The answer must consist of every line in the data that contains "BSDF".

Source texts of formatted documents
*** Begin section ***
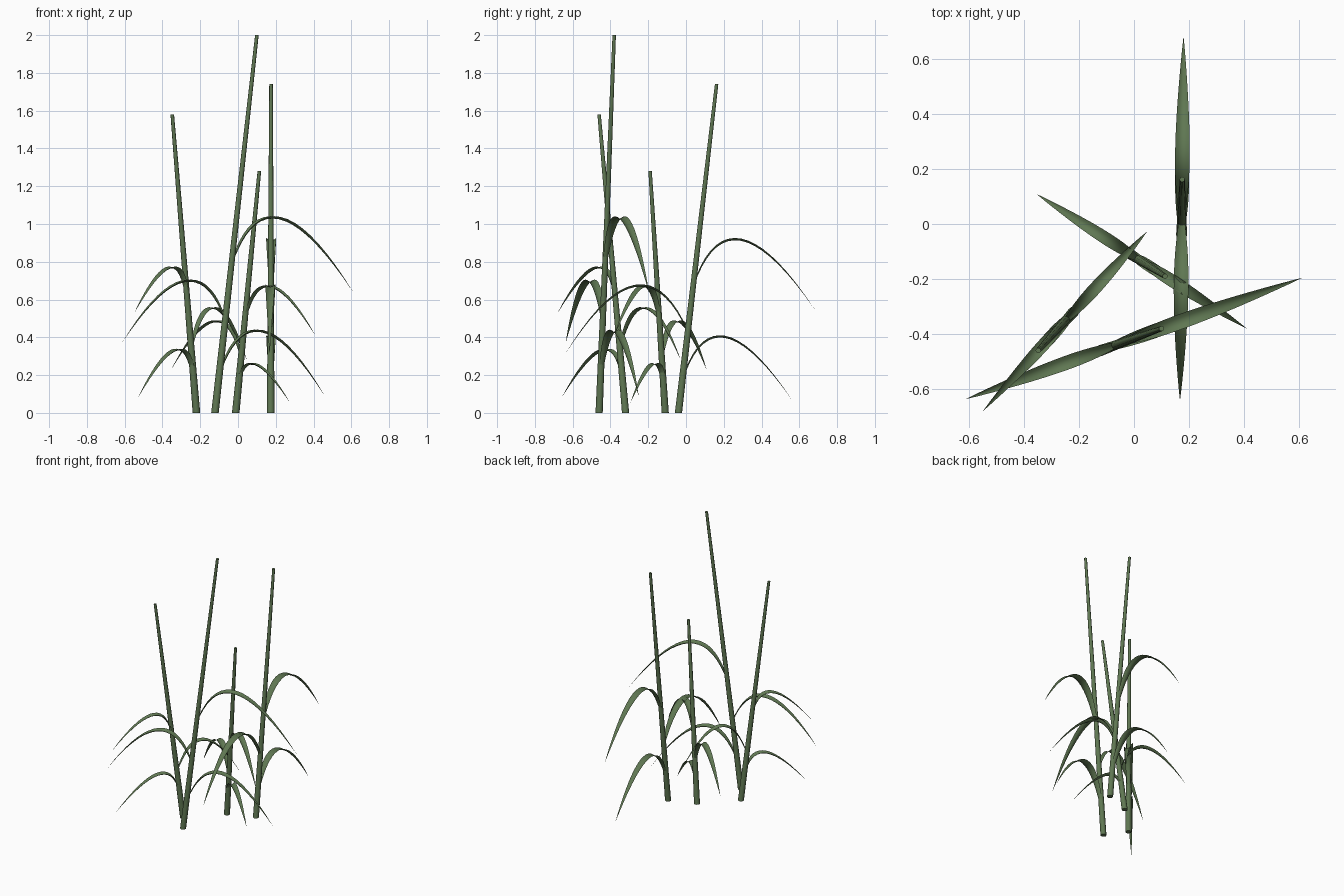
import bpy, bmesh, math
from mathutils import Vector

if "Cube" in bpy.data.objects:
    bpy.data.objects.remove(bpy.data.objects["Cube"])

green = bpy.data.materials.new("reed green")
green.diffuse_color = (0.115, 0.185, 0.085, 1)
green.use_nodes = True
green.node_tree.nodes["Principled BSDF"].inputs["Base Color"].default_value = green.diffuse_color


def finish(name, bm):
    bmesh.ops.recalc_face_normals(bm, faces=bm.faces)
    me = bpy.data.meshes.new(name)
    bm.to_mesh(me)
    bm.free()
    me.materials.append(green)
    ob = bpy.data.objects.new(name, me)
    bpy.context.collection.objects.link(ob)
    bpy.ops.object.select_all(action='DESELECT')
    ob.select_set(True)
    bpy.context.view_layer.objects.active = ob
    bpy.ops.object.shade_smooth_by_angle(angle=math.radians(50))
    ob.select_set(False)


def stalk(name, base, top, r0=0.02, r1=0.0095, sides=10):
    # Tapered leaning stem with capped ends
    bm = bmesh.new()
    rings = []
    for c, r in ((base, r0), (top, r1)):
        rings.append([bm.verts.new((c.x + r * math.cos(2 * math.pi * i / sides),
                                    c.y + r * math.sin(2 * math.pi * i / sides), c.z))
                      for i in range(sides)])
    for i in range(sides):
        j = (i + 1) % sides
        bm.faces.new((rings[0][i], rings[0][j], rings[1][j], rings[1][i]))
    bm.faces.new(rings[0][::-1])
    bm.faces.new(rings[1])
    finish(name, bm)


def leaf(name, base, top, z0, peak_s, peak_z, tip_s, tip_z, n=18):
    # Arching blade in the stalk's lean plane; the arc passes through its peak
    lean = Vector((top.x - base.x, top.y - base.y, 0))
    out = lean.normalized()
    side = Vector((-out.y, out.x, 0))
    s0 = lean.length * z0 / top.z
    h, d, L = peak_z - z0, tip_z - z0, tip_s - s0
    cz = h + math.sqrt(h * h - h * d)
    tp = cz / (2 * cz - d)
    cs = (peak_s - s0 - tp * tp * L) / (2 * tp * (1 - tp))
    width = 0.03 + 0.036 * abs(L)
    bm = bmesh.new()
    rows = []
    for i in range(n + 1):
        t = i / n
        a, b = 2 * t * (1 - t), t * t
        p = base + out * (s0 + a * cs + b * L)
        p.z = z0 + a * cz + b * d
        tan = out * ((1 - 2 * t) * cs + t * L)
        tan.z = (1 - 2 * t) * cz + t * d
        up = tan.normalized().cross(side) * math.copysign(1, L)
        # blade outline: narrow foot, widest before the middle, pointed tip
        if t < 0.42:
            k = 0.4 + 0.6 * math.sin(math.pi / 2 * t / 0.42)
        else:
            k = max(0.0, math.cos(math.pi / 2 * (t - 0.42) / 0.58)) ** 0.85
        w = width / 2 * max(k, 0.01)
        rows.append([bm.verts.new(p + side * (w * e) + up * (w * 0.45 * (e * e - 0.5)))
                     for e in (-1, -0.5, 0, 0.5, 1)])
    for r, q in zip(rows, rows[1:]):
        for j in range(4):
            bm.faces.new((r[j], r[j + 1], q[j + 1], q[j]))
    finish(name, bm)


# base, top, then leaves: attach height, peak distance/height, tip distance/height
plants = [
    ((-0.22, -0.32, 0), (-0.348, -0.46, 1.58),
     [(0.55, 0.19, 0.77, 0.487, 0.53), (0.14, 0.14, 0.335, 0.455, 0.085),
      (0.34, -0.13, 0.555, -0.395, 0.28)]),
    ((-0.122, -0.46, 0), (0.10, -0.38, 2.0),
     [(0.78, 0.324, 1.035, 0.777, 0.64), (0.49, -0.143, 0.70, -0.52, 0.375),
      (0.20, 0.234, 0.435, 0.617, 0.09)]),
    ((-0.012, -0.11, 0), (0.113, -0.19, 1.28),
     [(0.46, 0.20, 0.67, 0.50, 0.41), (0.10, 0.10, 0.26, 0.34, 0.055),
      (0.29, -0.12, 0.485, -0.405, 0.23)]),
    ((0.173, -0.04, 0), (0.175, 0.162, 1.74),
     [(0.67, 0.30, 0.92, 0.72, 0.55), (0.17, 0.22, 0.405, 0.60, 0.07),
      (0.43, -0.20, 0.675, -0.60, 0.31)]),
]
for i, (b, t, leaves) in enumerate(plants, 1):
    b, t = Vector(b), Vector(t)
    stalk(f"stalk_{i}", b, t)
    for j, spec in enumerate(leaves, 1):
        leaf(f"leaf_{i}_{j}", b, t, *spec)
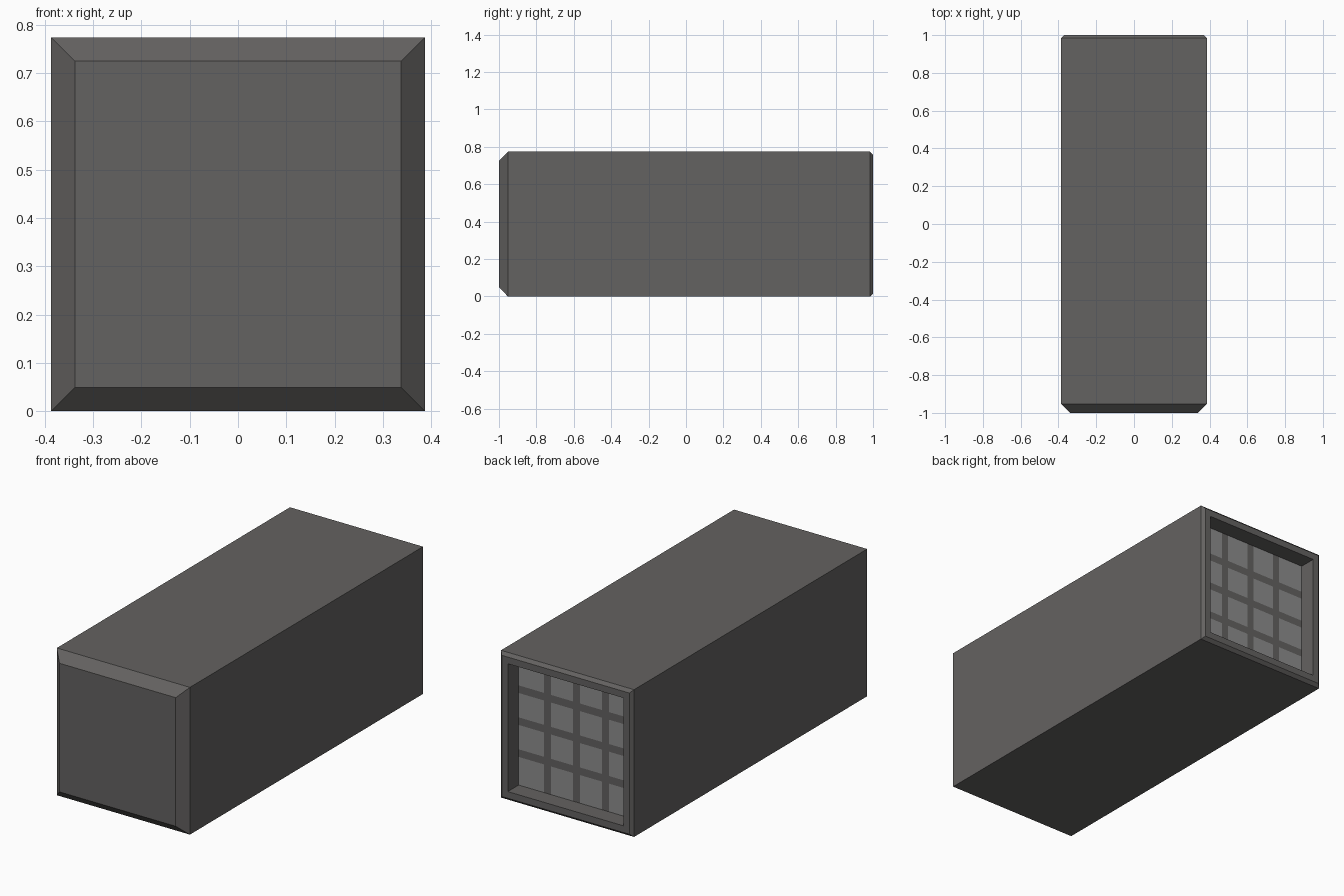
import bpy
import bmesh

cube = bpy.data.objects.get("Cube")
if cube:
    bpy.data.objects.remove(cube, do_unlink=True)

CENTRE_Z = 0.387
OPENING = 0.336      # half width of the back opening
PANEL_Y = 0.91       # depth of the recessed panel
BAR = 0.02           # half width of a grid bar


def material(name, colour):
    mat = bpy.data.materials.new(name)
    mat.use_nodes = True
    mat.diffuse_color = (*colour, 1)
    mat.node_tree.nodes["Principled BSDF"].inputs["Base Color"].default_value = (*colour, 1)
    return mat


def finish(bm, name, mats):
    mesh = bpy.data.meshes.new(name)
    bm.to_mesh(mesh)
    bm.free()
    for mat in mats:
        mesh.materials.append(mat)
    obj = bpy.data.objects.new(name, mesh)
    bpy.context.collection.objects.link(obj)
    return obj


dark = material("dark_grey", (0.127, 0.122, 0.119))
light = material("light_grey", (0.27, 0.27, 0.27))

# Housing: square rings lofted from the bevelled front to the recessed back
profile = [(0.338, -1), (0.387, -0.952), (0.387, 0.984),
           (0.371, 1), (OPENING, 1), (OPENING, PANEL_Y)]
corners = [(-1, -1), (1, -1), (1, 1), (-1, 1)]
bm = bmesh.new()
rings = [[bm.verts.new((sx * h, y, CENTRE_Z + sz * h)) for sx, sz in corners]
         for h, y in profile]
bm.faces.new(rings[0])
for a, b in zip(rings, rings[1:]):
    for i in range(4):
        j = (i + 1) % 4
        bm.faces.new((a[j], a[i], b[i], b[j]))
finish(bm, "housing", [dark])

# Back panel: flat grid of light tiles between dark bars
stops = [-OPENING]
for centre in (-OPENING / 2, 0, OPENING / 2):
    stops += [centre - BAR, centre + BAR]
stops.append(OPENING)
bm = bmesh.new()
grid = [[bm.verts.new((x, PANEL_Y, CENTRE_Z + z)) for z in stops] for x in stops]
for i in range(len(stops) - 1):
    for j in range(len(stops) - 1):
        face = bm.faces.new((grid[i][j], grid[i][j + 1],
                             grid[i + 1][j + 1], grid[i + 1][j]))
        face.material_index = int(i % 2 == 0 and j % 2 == 0)
finish(bm, "back_grid_panel", [dark, light])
*** End section ***
Task answer:
green.node_tree.nodes["Principled BSDF"].inputs["Base Color"].default_value = green.diffuse_color
    mat.node_tree.nodes["Principled BSDF"].inputs["Base Color"].default_value = (*colour, 1)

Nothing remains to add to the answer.